It’s rare that press conferences during the course of a Test match provide great insights into what’s happening in the game. But this, by James Anderson, from the end of day two of the just-concluded Lord’s Test was quite telling.

Some days it hoops round – they’ve been quite rare actually – but when you get the opportunity like that you lick your lips and try to show off your skills. If we bowled like that, with those conditions, we’d bowl most teams in the world out – because we were that good. If we were bowling at our batsmen, we’d have the better of them too. We exploit those conditions as well as anyone in the world.” 

— James Anderson, after his five-wicket haul in the first innings at Lord's

And exploit it, they did. England’s bowling attack exploited the feeble Indian batting line-up at Lord’s, inflicting Virat Kohli’s first innings-defeat in Tests as captain. That the match ended past the cut-off time on day four shouldn’t cloud the fact that this was the third shortest completed Test match (in terms of balls bowled) in England, ever.

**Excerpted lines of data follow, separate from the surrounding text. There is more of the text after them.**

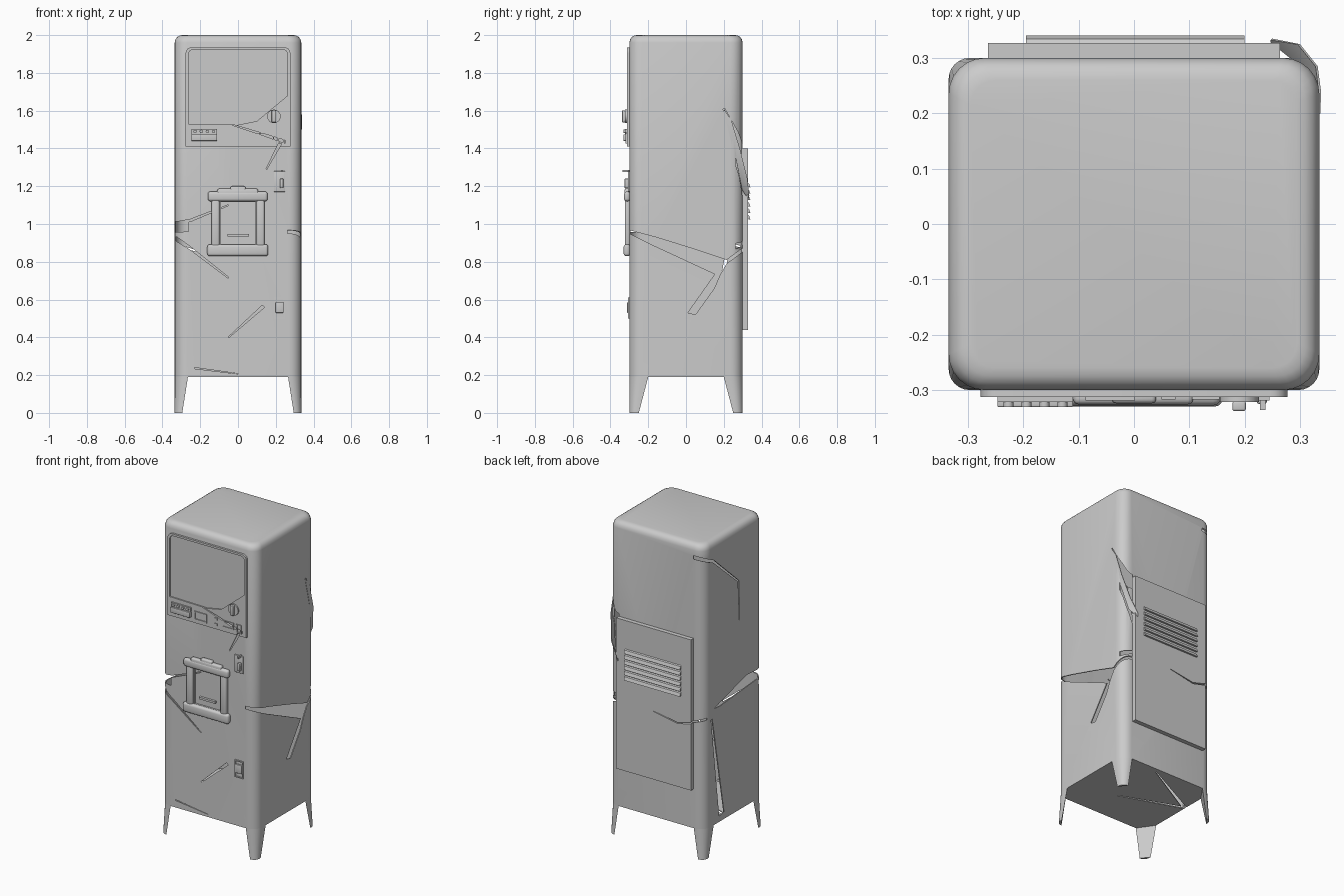
import bpy, bmesh, math
from mathutils import Vector

if "Cube" in bpy.data.objects:
    bpy.data.objects.remove(bpy.data.objects["Cube"], do_unlink=True)

grey = bpy.data.materials.new("painted_grey")
grey.use_nodes = True
grey.diffuse_color = (0.6, 0.6, 0.6, 1)
grey.node_tree.nodes["Principled BSDF"].inputs["Base Color"].default_value = (0.6, 0.6, 0.6, 1)

W, D, BASE = 0.335, 0.30, 0.19


def add(name, bm):
    bmesh.ops.recalc_face_normals(bm, faces=bm.faces)
    me = bpy.data.meshes.new(name)
    bm.to_mesh(me)
    bm.free()
    me.materials.append(grey)
    ob = bpy.data.objects.new(name, me)
    bpy.context.collection.objects.link(ob)
    return ob


def loft(name, rings):
    bm = bmesh.new()
    loops = [[bm.verts.new(p) for p in ring] for ring in rings]
    n = len(loops[0])
    for a, b in zip(loops, loops[1:]):
        for i in range(n):
            j = (i + 1) % n
            bm.faces.new((a[i], a[j], b[j], b[i]))
    bm.faces.new(loops[0])
    bm.faces.new(loops[-1])
    return add(name, bm)


def prism(name, pts, axis, lo, hi):
    place = {"x": lambda p, t: (t, p[0], p[1]),
             "y": lambda p, t: (p[0], t, p[1]),
             "z": lambda p, t: (p[0], p[1], t)}[axis]
    return loft(name, [[place(p, t) for p in pts] for t in (lo, hi)])


def box(name, x, y, z, bevel=0.0):
    ob = prism(name, [(x[0], z[0]), (x[1], z[0]), (x[1], z[1]), (x[0], z[1])], "y", *y)
    if bevel:
        mod = ob.modifiers.new("round", "BEVEL")
        mod.width, mod.segments = bevel, 3
        bake(ob)
    return ob


def bake(ob):
    dg = bpy.context.evaluated_depsgraph_get()
    me = bpy.data.meshes.new_from_object(ob.evaluated_get(dg))
    ob.modifiers.clear()
    ob.data = me


def cut(ob, cutters):
    for c in cutters:
        mod = ob.modifiers.new("cut", "BOOLEAN")
        mod.operation, mod.object, mod.solver = "DIFFERENCE", c, "EXACT"
    bake(ob)


def slit(path, width):
    # tapering outline around a polyline
    v = [Vector(p) for p in path]
    left, right = [], []
    for i, p in enumerate(v):
        t = (v[min(i + 1, len(v) - 1)] - v[max(i - 1, 0)]).normalized()
        w = width * (1 - 0.75 * i / (len(v) - 1)) / 2
        left.append(p + Vector((-t.y, t.x)) * w)
        right.append(p - Vector((-t.y, t.x)) * w)
    return left + right[::-1]


def corner(w, d, r, n=6):
    return [(w - r + r * math.cos(a), d - r + r * math.sin(a))
            for a in (math.pi / 2 * i / n for i in range(n + 1))]


def ring(e, z):
    c = corner(W - e, D - e, 0.065 - e * 0.5)
    pts = c + [(-x, y) for x, y in c[::-1]] + [(-x, -y) for x, y in c] + [(x, -y) for x, y in c[::-1]]
    return [(x, y, z) for x, y in pts]


# hollow cabinet
cabinet = loft("cabinet", [ring(0, BASE), ring(0, 1.96), ring(0.004, 1.977),
                           ring(0.013, 1.99), ring(0.025, 1.997), ring(0.04, 2.0)])
shell = cabinet.modifiers.new("shell", "SOLIDIFY")
shell.thickness, shell.offset = 0.008, -1
bake(cabinet)

# rounded corner legs
for sx, sy, name in ((1, -1, "front_left"), (-1, -1, "front_right"), (1, 1, "back_left"), (-1, 1, "back_right")):
    rings = []
    for z, ax, ay, r in ((0, 0.04, 0.05, 0.038), (BASE, 0.07, 0.1, 0.065)):
        pts = [(W, D - ay)] + corner(W, D, r) + [(W - ax, D)]
        rings.append([(sx * x, sy * y, z) for x, y in pts])
    loft(name + "_leg", rings)

# front fascia with recessed display
c = [(x, z) for x, z in corner(0.277, 1.935, 0.03)]
fascia = prism("fascia", c + [(-x, z) for x, z in c[::-1]] + [(-0.277, 1.41), (0.277, 1.41)],
               "y", -0.313, -0.296)
c = corner(0.263, 1.922, 0.025)
recess = prism("display_cutter", c + [(-x, z) for x, z in c[::-1]] +
               [(-0.263, 1.53), (0, 1.525), (0.1, 1.545), (0.263, 1.68)], "y", -0.35, -0.305)

# cracks and torn gaps
front = [slit([(-0.34, 1.0), (-0.25, 1.02), (-0.05, 1.1)], 0.018),
         slit([(-0.34, 0.93), (-0.25, 0.87), (-0.05, 0.715)], 0.022),
         slit([(0.135, 0.565), (-0.05, 0.4)], 0.016),
         slit([(-0.23, 0.237), (0.0, 0.207)], 0.006)]
panel_front = [slit([(0.25, 1.435), (0.13, 1.475), (-0.03, 1.525)], 0.016),
               slit([(0.225, 1.43), (0.15, 1.29)], 0.016)]
right = [[(-0.31, 0.97), (-0.16, 0.93), (0.05, 0.865), (0.215, 0.81), (0.31, 0.88), (0.31, 0.86),
          (0.215, 0.79), (0.18, 0.73), (0.15, 0.66), (0.05, 0.52), (0.01, 0.53), (0.155, 0.735),
          (-0.19, 0.895), (-0.31, 0.955)],
         slit([(0.31, 1.33), (0.265, 1.48), (0.2, 1.61)], 0.04)]
left = [[(-0.31, 1.01), (-0.13, 1.02), (0.2, 0.93), (0.13, 0.925), (-0.31, 0.96)],
        slit([(0.12, 0.23), (0.22, 0.87)], 0.05),
        slit([(0.31, 1.92), (0.2, 1.87), (-0.05, 1.65), (-0.06, 1.4)], 0.02)]
back = [slit([(0.32, 1.36), (0.29, 1.2), (0.2, 0.93)], 0.04),
        slit([(0.34, 0.88), (0.27, 0.9), (0.2, 0.93)], 0.03)]
panel_back = [slit([(-0.34, 0.89), (-0.17, 0.845), (0.0, 0.875)], 0.012)]
floor = [slit([(-0.33, 0.06), (0.06, 0.27)], 0.025), slit([(-0.33, 0.06), (0.06, -0.08)], 0.02)]


def cutters(shapes, axis, lo, hi):
    return [prism("crack_cutter", s, axis, lo, hi) for s in shapes]


fascia_cuts = cutters(panel_front, "y", -0.4, -0.26)
panel_cuts = cutters(panel_back, "y", 0.26, 0.4)
body_cuts = (cutters(front, "y", -0.4, -0.26) + cutters(right, "x", 0.262, 0.4) +
             cutters(left, "x", -0.4, -0.262) + cutters(back, "y", 0.262, 0.4) +
             cutters(floor, "z", 0.1, 0.25))
cut(cabinet, body_cuts + fascia_cuts + panel_cuts)
cut(fascia, [recess] + fascia_cuts)

# service panel and louvres on the back
service = box("service_panel", (-0.264, 0.264), (0.296, 0.327), (0.44, 1.4))
cut(service, panel_cuts)
for ob in body_cuts + fascia_cuts + panel_cuts + [recess]:
    bpy.data.objects.remove(ob, do_unlink=True)
for i in range(6):
    z = 1.03 + 0.034 * i
    prism("louvre", [(0.322, z + 0.022), (0.334, z + 0.014), (0.341, z - 0.006), (0.322, z - 0.004)],
          "x", -0.195, 0.2)

# peeled metal strip at the back corner
outer = [(0.337, 0.2, 1.61), (0.338, 0.24, 1.55), (0.332, 0.285, 1.4), (0.3, 0.325, 1.24), (0.25, 0.335, 1.15)]
inner = [(0.337, 0.2, 1.59), (0.337, 0.235, 1.45), (0.325, 0.265, 1.34), (0.29, 0.298, 1.18), (0.25, 0.33, 1.13)]
bm = bmesh.new()
rails = [[bm.verts.new(p) for p in rail] for rail in (outer, inner)]
for i in range(len(outer) - 1):
    bm.faces.new((rails[0][i], rails[0][i + 1], rails[1][i + 1], rails[1][i]))
strip = add("peeled_strip", bm)
strip.modifiers.new("sheet", "SOLIDIFY").thickness = 0.004
bake(strip)


def disc(name, x, y, z, r):
    pts = [(x + r * math.cos(i * math.pi / 8), z + r * math.sin(i * math.pi / 8)) for i in range(16)]
    return prism(name, pts, "y", *y)


def frame(name, x, z, t, y):
    box(name + "_bottom", x, y, (z[0], z[0] + t))
    box(name + "_top", x, y, (z[1] - t, z[1]))
    box(name + "_side_a", (x[0], x[0] + t), y, (z[0] + t, z[1] - t))
    box(name + "_side_b", (x[1] - t, x[1]), y, (z[0] + t, z[1] - t))


# selector buttons and control plates
box("button_block", (-0.247, -0.11), (-0.331, -0.31), (1.44, 1.475), 0.003)
box("button_rail", (-0.247, -0.11), (-0.322, -0.31), (1.475, 1.502))
for i in range(4):
    disc("button", -0.227 + 0.0325 * i, (-0.331, -0.32), 1.49, 0.009)
frame("bill_slot", (-0.088, 0.002), (1.432, 1.487), 0.007, (-0.319, -0.31))
frame("price_window", (0.105, 0.19), (1.438, 1.482), 0.006, (-0.317, -0.31))
frame("coin_return", (0.21, 0.245), (1.425, 1.482), 0.006, (-0.319, -0.31))
for z in (1.44, 1.475):
    box("indicator", (0.05, 0.075), (-0.317, -0.31), (z - 0.007, z + 0.007))

# knob
disc("knob_base", 0.19, (-0.322, -0.303), 1.57, 0.036)
box("knob_grip", (0.178, 0.202), (-0.338, -0.32), (1.538, 1.602), 0.004)

# coin plate and lock
box("coin_plate", (0.19, 0.25), (-0.308, -0.298), (1.17, 1.28), 0.003)
box("coin_lever", (0.222, 0.24), (-0.325, -0.305), (1.19, 1.24), 0.004)
box("coin_slot", (0.228, 0.238), (-0.336, -0.298), (1.275, 1.287))
frame("lock_plate", (0.19, 0.25), (0.5, 0.61), 0.007, (-0.307, -0.298))
box("lock_body", (0.198, 0.242), (-0.312, -0.298), (0.53, 0.585), 0.004)

# delivery hatch with rounded surround
box("hatch_cap", (-0.16, 0.157), (-0.328, -0.296), (1.12, 1.172), 0.014)
box("hatch_cap_middle", (-0.11, 0.107), (-0.326, -0.296), (1.13, 1.187), 0.01)
box("hatch_cap_crown", (-0.04, 0.04), (-0.324, -0.296), (1.14, 1.2), 0.008)
box("hatch_sill", (-0.163, 0.16), (-0.33, -0.296), (0.83, 0.892), 0.014)
for s in (-1, 1):
    a, b = sorted((s * 0.098, s * 0.14))
    box("hatch_post", (a, b), (-0.324, -0.296), (0.88, 1.13), 0.01)
frame("hatch_rim", (-0.098, 0.098), (0.885, 1.125), 0.008, (-0.309, -0.297))
box("hatch_pull", (-0.055, 0.058), (-0.315, -0.298), (0.933, 0.946))

# shading
bpy.ops.object.select_all(action="DESELECT")
for ob in bpy.context.collection.objects:
    if ob.type == "MESH":
        ob.select_set(True)
        bpy.context.view_layer.objects.active = ob
bpy.ops.object.shade_smooth_by_angle(angle=math.radians(32))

At the forefront of that thrashing was 36-year-old James Anderson, who finished the match with figures of 9/43, and became the first bowler in the history of the game to take 100 Test wickets at the home of cricket, Lord’s.

Anderson has plenty of admirers, and a fair share of detractors too. It is, of course, impossible to put numbers to that observation, but one thing can be said with certainty. The detractors’ often claim that Anderson is good when he is allowed to be good: by the conditions and the opposition. It was explored in greater detail on these pages when Anderson joined the 500-wicket club in Tests – he might well be the best England has ever produced.

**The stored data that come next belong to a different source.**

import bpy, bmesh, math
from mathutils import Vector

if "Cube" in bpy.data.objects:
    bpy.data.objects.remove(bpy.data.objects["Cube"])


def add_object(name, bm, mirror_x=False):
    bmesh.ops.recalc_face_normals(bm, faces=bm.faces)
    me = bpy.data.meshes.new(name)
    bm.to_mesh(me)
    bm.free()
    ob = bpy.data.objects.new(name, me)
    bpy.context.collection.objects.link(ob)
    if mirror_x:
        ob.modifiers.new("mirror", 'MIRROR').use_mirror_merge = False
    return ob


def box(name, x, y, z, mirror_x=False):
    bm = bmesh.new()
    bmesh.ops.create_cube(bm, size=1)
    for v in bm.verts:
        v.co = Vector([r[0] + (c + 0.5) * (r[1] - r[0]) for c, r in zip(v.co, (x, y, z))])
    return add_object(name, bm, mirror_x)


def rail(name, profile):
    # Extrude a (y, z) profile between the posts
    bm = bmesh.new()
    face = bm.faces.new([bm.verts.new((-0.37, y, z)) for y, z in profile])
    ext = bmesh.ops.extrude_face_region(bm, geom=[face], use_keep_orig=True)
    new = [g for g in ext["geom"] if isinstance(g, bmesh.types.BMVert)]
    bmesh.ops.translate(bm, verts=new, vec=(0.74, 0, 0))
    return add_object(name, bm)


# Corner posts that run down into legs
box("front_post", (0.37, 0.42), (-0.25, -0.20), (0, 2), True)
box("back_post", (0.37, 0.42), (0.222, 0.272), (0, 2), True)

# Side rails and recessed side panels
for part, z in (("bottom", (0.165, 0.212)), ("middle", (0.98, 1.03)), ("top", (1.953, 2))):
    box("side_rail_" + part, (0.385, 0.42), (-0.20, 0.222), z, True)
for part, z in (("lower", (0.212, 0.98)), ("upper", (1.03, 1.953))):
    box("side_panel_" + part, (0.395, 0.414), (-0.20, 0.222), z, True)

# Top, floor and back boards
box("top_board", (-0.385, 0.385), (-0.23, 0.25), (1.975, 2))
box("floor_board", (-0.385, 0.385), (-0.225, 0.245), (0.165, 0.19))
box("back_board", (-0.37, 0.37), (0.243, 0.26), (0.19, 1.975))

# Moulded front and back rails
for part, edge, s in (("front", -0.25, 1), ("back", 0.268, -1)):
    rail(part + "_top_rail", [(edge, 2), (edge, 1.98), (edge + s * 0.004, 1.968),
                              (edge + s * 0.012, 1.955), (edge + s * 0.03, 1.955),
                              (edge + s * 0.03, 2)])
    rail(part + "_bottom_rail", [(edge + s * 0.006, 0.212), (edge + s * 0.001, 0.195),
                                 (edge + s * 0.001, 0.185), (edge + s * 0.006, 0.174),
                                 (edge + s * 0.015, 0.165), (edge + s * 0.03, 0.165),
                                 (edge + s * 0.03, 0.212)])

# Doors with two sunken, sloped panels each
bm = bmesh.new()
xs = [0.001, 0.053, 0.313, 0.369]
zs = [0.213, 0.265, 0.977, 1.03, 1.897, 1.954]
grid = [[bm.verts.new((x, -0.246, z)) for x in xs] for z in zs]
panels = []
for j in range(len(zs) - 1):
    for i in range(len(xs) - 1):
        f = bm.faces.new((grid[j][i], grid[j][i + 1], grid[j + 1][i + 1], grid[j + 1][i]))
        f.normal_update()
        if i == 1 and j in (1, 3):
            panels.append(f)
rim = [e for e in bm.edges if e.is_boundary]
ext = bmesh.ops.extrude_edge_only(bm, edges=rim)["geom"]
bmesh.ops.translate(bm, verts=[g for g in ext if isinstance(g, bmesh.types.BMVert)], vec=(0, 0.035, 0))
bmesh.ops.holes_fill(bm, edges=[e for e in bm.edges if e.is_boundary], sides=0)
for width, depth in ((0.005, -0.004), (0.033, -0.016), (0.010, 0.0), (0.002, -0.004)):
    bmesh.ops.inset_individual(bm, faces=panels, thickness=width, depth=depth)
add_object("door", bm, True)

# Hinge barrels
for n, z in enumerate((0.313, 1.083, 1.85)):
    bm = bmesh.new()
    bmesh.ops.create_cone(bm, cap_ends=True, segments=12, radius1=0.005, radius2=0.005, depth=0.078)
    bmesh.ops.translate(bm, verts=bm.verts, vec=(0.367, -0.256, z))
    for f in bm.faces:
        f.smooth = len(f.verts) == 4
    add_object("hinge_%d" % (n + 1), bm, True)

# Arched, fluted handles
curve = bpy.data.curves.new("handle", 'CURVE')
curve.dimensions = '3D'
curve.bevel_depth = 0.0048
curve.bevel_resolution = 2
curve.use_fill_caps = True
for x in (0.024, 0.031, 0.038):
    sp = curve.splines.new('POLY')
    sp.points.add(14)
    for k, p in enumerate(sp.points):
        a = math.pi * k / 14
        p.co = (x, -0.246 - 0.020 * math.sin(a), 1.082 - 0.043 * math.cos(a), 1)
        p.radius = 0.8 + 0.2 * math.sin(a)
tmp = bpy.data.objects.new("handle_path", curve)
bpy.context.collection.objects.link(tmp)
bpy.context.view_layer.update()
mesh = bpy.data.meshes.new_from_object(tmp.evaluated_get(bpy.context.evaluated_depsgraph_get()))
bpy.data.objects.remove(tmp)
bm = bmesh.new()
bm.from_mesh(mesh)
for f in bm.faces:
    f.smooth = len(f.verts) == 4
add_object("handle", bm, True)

At his very best

In his own words, these are conditions where Anderson and Co would have made anyone look ordinary – even his own teammates. Over the course of this match, the Indian batsmen looked clueless against Anderson, and it wouldn’t be an exaggeration to say he looked capable of getting a wicket in every one of the 26 overs he bowled. Just like in the first innings, he dismissed both openers in the second as well. And in those dismissals lie the beauty of Anderson’s craft. While the first innings saw M Vijay and KL Rahul get out to perfect outswingers, it was inswingers that did them in on Sunday.

Nothing signified that better than a moment on day two of this Test match. One of those many rain delays that day saw the umpires decide the drizzle was getting a bit too heavy for their liking, just 10 balls after the players had made their way back to the middle. Kohli, the non-striker at that point, had started jogging back to the pavilion when the umpires had a change of heart. When all this was happening, Anderson, bowling the ongoing over, didn’t budge from the top of his run-up. He stood there, the brand new Dukes’ ball in his hand, his hands on his hip, a broad smile on his face. He wanted to keep going, of that there was no doubt.

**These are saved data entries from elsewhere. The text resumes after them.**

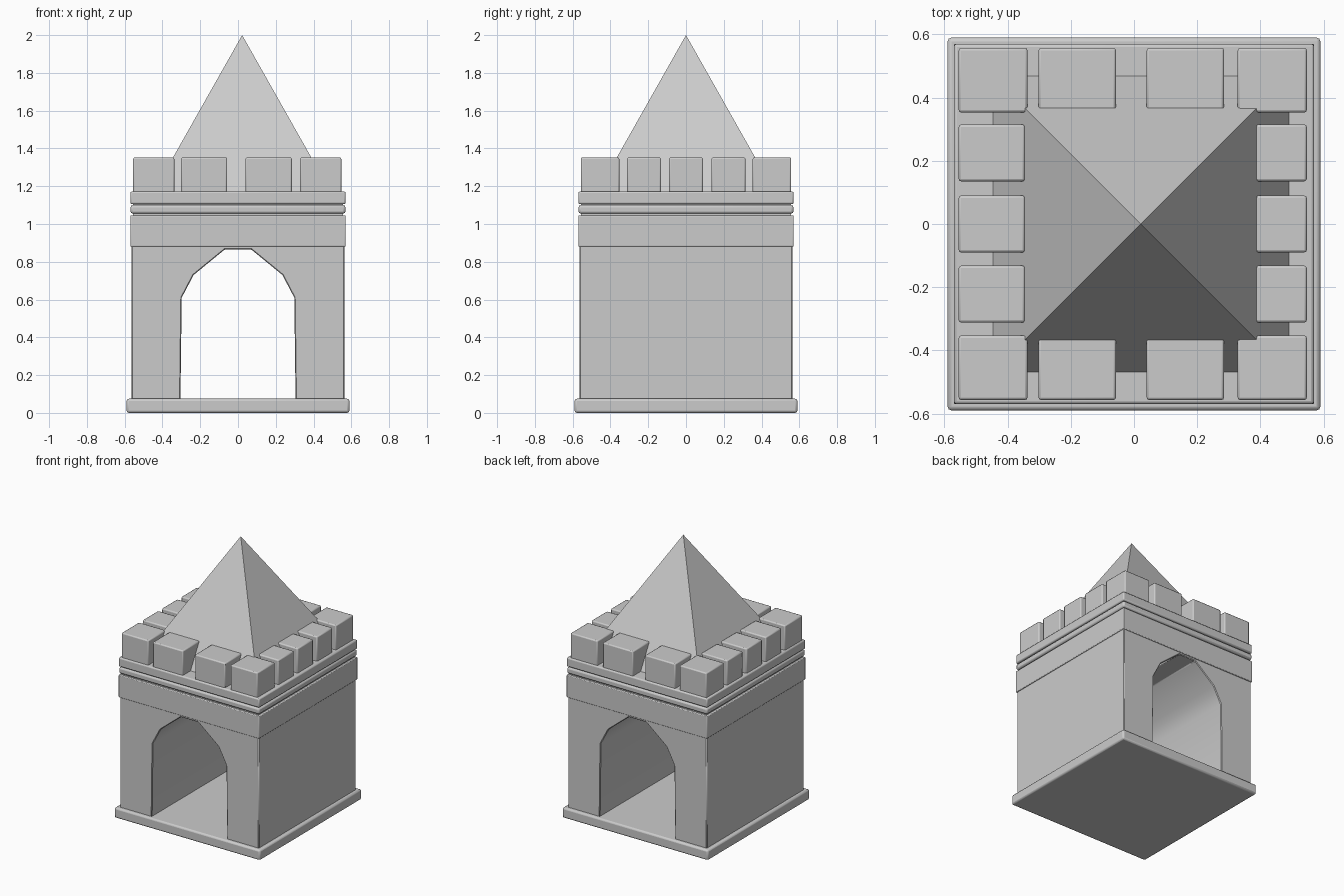
import bpy, bmesh

if "Cube" in bpy.data.objects:
    bpy.data.objects.remove(bpy.data.objects["Cube"])


def finish(obj, bevel=0.0, segments=2):
    bpy.context.view_layer.objects.active = obj
    for o in bpy.context.selected_objects:
        o.select_set(False)
    obj.select_set(True)
    if bevel:
        mod = obj.modifiers.new("soft_edges", "BEVEL")
        mod.width = bevel
        mod.segments = segments
        mod.limit_method = "ANGLE"
        bpy.ops.object.shade_smooth_by_angle()
    return obj


def mesh_object(name, bm):
    bmesh.ops.recalc_face_normals(bm, faces=bm.faces[:])
    mesh = bpy.data.meshes.new(name)
    bm.to_mesh(mesh)
    bm.free()
    obj = bpy.data.objects.new(name, mesh)
    bpy.context.collection.objects.link(obj)
    return obj


def box(name, x0, x1, y0, y1, z0, z1, bevel):
    bm = bmesh.new()
    bmesh.ops.create_cube(bm, size=1)
    for v in bm.verts:
        v.co.x = x1 if v.co.x > 0 else x0
        v.co.y = y1 if v.co.y > 0 else y0
        v.co.z = z1 if v.co.z > 0 else z0
    return finish(mesh_object(name, bm), bevel)


def slab(name, half, z0, z1, bevel):
    return box(name, -half, half, -half, half, z0, z1, bevel)


# Base plate
slab("base_plate", 0.59, 0.0, 0.075, 0.012)

# Gatehouse walls: arch outline extruded from front to back
arch = [(0.305, 0.06), (0.298, 0.61), (0.235, 0.73), (0.07, 0.865)]
outline = [(-0.563, 0.06), (-0.563, 0.89), (0.563, 0.89), (0.563, 0.06)]
outline += arch + [(-x, z) for x, z in reversed(arch)]
bm = bmesh.new()
front = bm.faces.new([bm.verts.new((x, -0.563, z)) for x, z in outline])
ext = bmesh.ops.extrude_face_region(bm, geom=[front], use_keep_orig=True)
for v in ext["geom"]:
    if isinstance(v, bmesh.types.BMVert):
        v.co.y = 0.563
finish(mesh_object("arched_walls", bm), 0.005, 1)

# Stacked cornice
slab("wall_band", 0.57, 0.88, 1.045, 0.005)
slab("cornice_core", 0.555, 1.03, 1.12, 0.0)
slab("cornice_ring", 0.569, 1.055, 1.1, 0.012)
slab("cornice_cap", 0.57, 1.105, 1.172, 0.009)

# Battlements
z0, z1 = 1.16, 1.352
for x0, x1 in ((-0.555, -0.337), (0.328, 0.547)):
    for s in (-1, 1):
        y0, y1 = sorted((s * 0.353, s * 0.557))
        box("corner_merlon", x0, x1, y0, y1, z0, z1, 0.008)
for x0, x1 in ((-0.302, -0.057), (0.04, 0.285)):
    for s in (-1, 1):
        y0, y1 = sorted((s * 0.36, s * 0.557))
        box("long_merlon", x0, x1, y0, y1, z0, z1, 0.008)
for x0, x1 in ((-0.555, -0.345), (0.335, 0.547)):
    for y in (-0.222, 0.0, 0.225):
        box("side_merlon", x0, x1, y - 0.09, y + 0.09, z0, z1, 0.008)

# Pyramid roof, slightly off centre
bm = bmesh.new()
corners = [bm.verts.new((0.022 + 0.472 * a, 0.472 * b, 1.165))
           for a, b in ((-1, -1), (1, -1), (1, 1), (-1, 1))]
apex = bm.verts.new((0.022, 0, 2.0))
bm.faces.new(corners)
for i in range(4):
    bm.faces.new((corners[i], corners[(i + 1) % 4], apex))
mesh_object("pyramid_roof", bm)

Boy, has he kept going, so far in this series.

At 36, Anderson is no spring chicken. And yet, in the first Test, his captain had no hesitation in making his strike bowler bowl a long spell either side of lunch on day two. He bowled for more than two hours on the trot, excluding the lunch break in between because he is the leader of this England attack and the onus was on him to deliver. It was partly due to luck that he had to wait till R Ashwin’s wicket to get off the mark in this series, but from there he hasn’t had to do much waiting.

With 13 wickets in four innings, Anderson has brought his A-Game to the Test series and is the reason why England are 2-0 up with an extra day’s rest earned. The old man can clearly take care of his own body.

Worrying for India

If Anderson has been Joe Root’s first line of attack, the Indian response so far has been the butter to his knife. Kohli was gracious to admit England had outplayed India in this Test without using conditions as the excuse (even when Stuart Broad was willing to say England were lucky to be bowling at the best of times).

The fact remains that the Indian batsmen are caught like deer in headlights every time Anderson marks his run-up. Even in the first match at Edgbaston, Kohli – the only Indian batsman so far in this series to bat with any authority – found a way (read: survived, just about) to negotiate Anderson. He made it a battle of survival, and gave Anderson the respect he, in Kohli’s view, deserved.

While Kohli found a way, none of the other Indian batsmen have a clue as to how to deal with Anderson. Vijay and Dhawan showed hints of taking the attack to England’s main man in the first innings of the first Test, something that’s shown to have had an impact on Anderson in the past. But at Lord’s, even that brief resistance was missing.

The openers, who are meant to handle the new-ball bowlers, to help the more flamboyant middle-order batsmen do their thing, have perished early far too often. As a consequence, Kohli has walked out to bat in the middle of Anderson’s first spell three out of four times this series. The only time he didn’t was on Sunday when he couldn’t come out to bat at No 4, because of the time he had spent off the field nursing his stiff lower back. It would have been four out of four times, otherwise.

When even Kohli can only just about negotiate England’s spearhead, the other India batsmen – as things stand – seem to be left with the only option of praying for less Anderson-friendly conditions. A return to form, or changes to technique are options that are currently not on the table, and worryingly for India, Anderson is still fresh and on fire as the decisive third Test looms at Trent Bridge.